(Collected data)
⟨

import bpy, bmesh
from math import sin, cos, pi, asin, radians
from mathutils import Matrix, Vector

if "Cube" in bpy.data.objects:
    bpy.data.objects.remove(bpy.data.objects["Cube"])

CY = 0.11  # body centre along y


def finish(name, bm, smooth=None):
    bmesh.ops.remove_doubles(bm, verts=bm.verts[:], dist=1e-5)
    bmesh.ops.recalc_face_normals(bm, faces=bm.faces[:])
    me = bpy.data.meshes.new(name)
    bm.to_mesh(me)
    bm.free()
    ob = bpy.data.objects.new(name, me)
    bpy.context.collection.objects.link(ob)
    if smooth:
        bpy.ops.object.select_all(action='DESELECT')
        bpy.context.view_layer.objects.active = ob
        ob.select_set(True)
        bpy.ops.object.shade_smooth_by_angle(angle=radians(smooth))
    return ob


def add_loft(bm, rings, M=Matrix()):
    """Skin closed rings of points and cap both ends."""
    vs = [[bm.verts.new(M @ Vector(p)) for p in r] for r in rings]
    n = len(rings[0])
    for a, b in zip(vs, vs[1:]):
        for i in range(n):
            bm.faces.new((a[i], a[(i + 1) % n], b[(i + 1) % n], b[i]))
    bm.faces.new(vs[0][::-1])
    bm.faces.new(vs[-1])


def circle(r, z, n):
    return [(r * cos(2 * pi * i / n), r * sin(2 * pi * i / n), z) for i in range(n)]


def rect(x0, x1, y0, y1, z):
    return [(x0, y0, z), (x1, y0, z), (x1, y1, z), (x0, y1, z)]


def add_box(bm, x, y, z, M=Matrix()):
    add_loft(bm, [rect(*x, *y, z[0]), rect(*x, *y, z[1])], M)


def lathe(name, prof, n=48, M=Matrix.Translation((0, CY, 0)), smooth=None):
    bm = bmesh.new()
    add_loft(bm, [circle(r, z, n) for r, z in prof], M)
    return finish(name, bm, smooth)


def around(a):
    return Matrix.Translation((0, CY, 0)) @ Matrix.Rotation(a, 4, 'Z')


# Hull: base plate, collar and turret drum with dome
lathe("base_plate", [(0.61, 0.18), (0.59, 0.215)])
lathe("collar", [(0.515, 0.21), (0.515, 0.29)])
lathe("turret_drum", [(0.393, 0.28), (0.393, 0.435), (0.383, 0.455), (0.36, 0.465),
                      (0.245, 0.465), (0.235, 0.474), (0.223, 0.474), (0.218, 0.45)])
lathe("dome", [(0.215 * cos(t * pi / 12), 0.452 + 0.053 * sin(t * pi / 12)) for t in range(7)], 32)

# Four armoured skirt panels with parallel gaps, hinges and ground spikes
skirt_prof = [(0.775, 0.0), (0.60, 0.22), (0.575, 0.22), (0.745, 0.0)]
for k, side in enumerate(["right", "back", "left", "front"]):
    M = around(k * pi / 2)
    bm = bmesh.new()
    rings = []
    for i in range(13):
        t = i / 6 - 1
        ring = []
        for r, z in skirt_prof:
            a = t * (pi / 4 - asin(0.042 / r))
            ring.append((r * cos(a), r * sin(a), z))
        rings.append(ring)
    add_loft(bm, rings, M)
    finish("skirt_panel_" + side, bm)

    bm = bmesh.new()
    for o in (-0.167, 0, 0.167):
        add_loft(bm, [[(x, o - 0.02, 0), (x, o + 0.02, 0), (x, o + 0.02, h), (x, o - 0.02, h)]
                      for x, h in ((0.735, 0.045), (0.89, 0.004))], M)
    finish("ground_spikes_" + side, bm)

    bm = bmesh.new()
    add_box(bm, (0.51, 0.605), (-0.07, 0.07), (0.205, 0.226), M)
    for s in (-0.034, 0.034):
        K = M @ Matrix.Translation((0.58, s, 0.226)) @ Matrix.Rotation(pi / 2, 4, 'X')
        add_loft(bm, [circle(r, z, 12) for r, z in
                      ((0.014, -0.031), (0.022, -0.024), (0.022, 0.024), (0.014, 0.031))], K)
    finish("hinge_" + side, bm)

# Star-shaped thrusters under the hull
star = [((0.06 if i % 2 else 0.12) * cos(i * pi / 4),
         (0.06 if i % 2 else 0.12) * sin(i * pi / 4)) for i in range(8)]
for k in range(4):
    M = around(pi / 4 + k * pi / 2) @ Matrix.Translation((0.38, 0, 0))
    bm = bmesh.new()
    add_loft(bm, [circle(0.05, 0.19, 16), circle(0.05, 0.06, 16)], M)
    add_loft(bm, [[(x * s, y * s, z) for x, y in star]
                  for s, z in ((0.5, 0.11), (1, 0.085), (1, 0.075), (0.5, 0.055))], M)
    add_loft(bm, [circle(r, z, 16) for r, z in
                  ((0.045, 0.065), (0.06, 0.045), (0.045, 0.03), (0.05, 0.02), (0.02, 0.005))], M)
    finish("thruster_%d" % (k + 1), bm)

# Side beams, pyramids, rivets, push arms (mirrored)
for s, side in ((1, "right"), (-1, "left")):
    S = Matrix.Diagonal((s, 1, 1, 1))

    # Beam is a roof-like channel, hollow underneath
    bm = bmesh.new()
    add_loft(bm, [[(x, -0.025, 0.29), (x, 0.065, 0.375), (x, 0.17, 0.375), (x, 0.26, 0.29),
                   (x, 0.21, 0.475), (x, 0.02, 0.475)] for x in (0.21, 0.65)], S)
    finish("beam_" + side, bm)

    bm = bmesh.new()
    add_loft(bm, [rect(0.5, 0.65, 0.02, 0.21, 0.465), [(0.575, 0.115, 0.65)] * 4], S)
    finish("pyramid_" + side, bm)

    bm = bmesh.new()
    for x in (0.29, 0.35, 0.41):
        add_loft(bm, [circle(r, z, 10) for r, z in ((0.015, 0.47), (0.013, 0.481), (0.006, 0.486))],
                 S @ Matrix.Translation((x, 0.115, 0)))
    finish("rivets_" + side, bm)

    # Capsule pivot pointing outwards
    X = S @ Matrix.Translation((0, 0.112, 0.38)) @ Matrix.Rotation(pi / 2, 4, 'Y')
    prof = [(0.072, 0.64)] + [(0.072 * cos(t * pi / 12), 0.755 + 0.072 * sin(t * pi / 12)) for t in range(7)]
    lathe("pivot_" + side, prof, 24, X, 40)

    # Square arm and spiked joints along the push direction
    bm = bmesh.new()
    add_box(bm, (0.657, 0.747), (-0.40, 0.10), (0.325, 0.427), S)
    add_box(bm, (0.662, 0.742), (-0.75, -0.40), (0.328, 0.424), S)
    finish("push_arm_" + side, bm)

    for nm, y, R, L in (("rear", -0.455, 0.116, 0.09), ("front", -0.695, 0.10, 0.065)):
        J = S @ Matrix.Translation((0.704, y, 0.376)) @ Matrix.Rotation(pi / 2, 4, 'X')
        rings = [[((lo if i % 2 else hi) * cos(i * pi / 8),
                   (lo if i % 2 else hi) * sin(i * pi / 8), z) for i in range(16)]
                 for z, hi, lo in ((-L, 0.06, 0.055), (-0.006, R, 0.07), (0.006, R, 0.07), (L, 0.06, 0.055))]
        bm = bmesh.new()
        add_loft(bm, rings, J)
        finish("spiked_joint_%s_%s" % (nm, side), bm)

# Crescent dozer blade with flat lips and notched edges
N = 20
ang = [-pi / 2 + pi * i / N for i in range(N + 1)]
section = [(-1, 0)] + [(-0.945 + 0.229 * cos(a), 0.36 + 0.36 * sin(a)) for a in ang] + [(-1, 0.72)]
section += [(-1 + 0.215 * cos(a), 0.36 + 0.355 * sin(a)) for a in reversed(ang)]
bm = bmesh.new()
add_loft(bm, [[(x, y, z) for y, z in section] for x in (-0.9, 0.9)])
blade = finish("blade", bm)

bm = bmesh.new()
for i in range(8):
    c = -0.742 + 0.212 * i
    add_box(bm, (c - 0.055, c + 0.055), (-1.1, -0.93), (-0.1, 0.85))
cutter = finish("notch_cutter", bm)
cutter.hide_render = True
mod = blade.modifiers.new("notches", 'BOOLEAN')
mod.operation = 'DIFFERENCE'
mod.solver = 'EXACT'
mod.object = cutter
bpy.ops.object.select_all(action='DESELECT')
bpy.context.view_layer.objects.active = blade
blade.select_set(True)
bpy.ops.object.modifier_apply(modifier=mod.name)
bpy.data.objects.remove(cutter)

⟩

Activity :: When the line with "ang = [-pi /" is reached in the data above, start copying there, and copy each line exactly until the line with "mod.object = cutter" has been copied; copy nothing else.

Output for this task ::
ang = [-pi / 2 + pi * i / N for i in range(N + 1)]
section = [(-1, 0)] + [(-0.945 + 0.229 * cos(a), 0.36 + 0.36 * sin(a)) for a in ang] + [(-1, 0.72)]
section += [(-1 + 0.215 * cos(a), 0.36 + 0.355 * sin(a)) for a in reversed(ang)]
bm = bmesh.new()
add_loft(bm, [[(x, y, z) for y, z in section] for x in (-0.9, 0.9)])
blade = finish("blade", bm)

bm = bmesh.new()
for i in range(8):
    c = -0.742 + 0.212 * i
    add_box(bm, (c - 0.055, c + 0.055), (-1.1, -0.93), (-0.1, 0.85))
cutter = finish("notch_cutter", bm)
cutter.hide_render = True
mod = blade.modifiers.new("notches", 'BOOLEAN')
mod.operation = 'DIFFERENCE'
mod.solver = 'EXACT'
mod.object = cutter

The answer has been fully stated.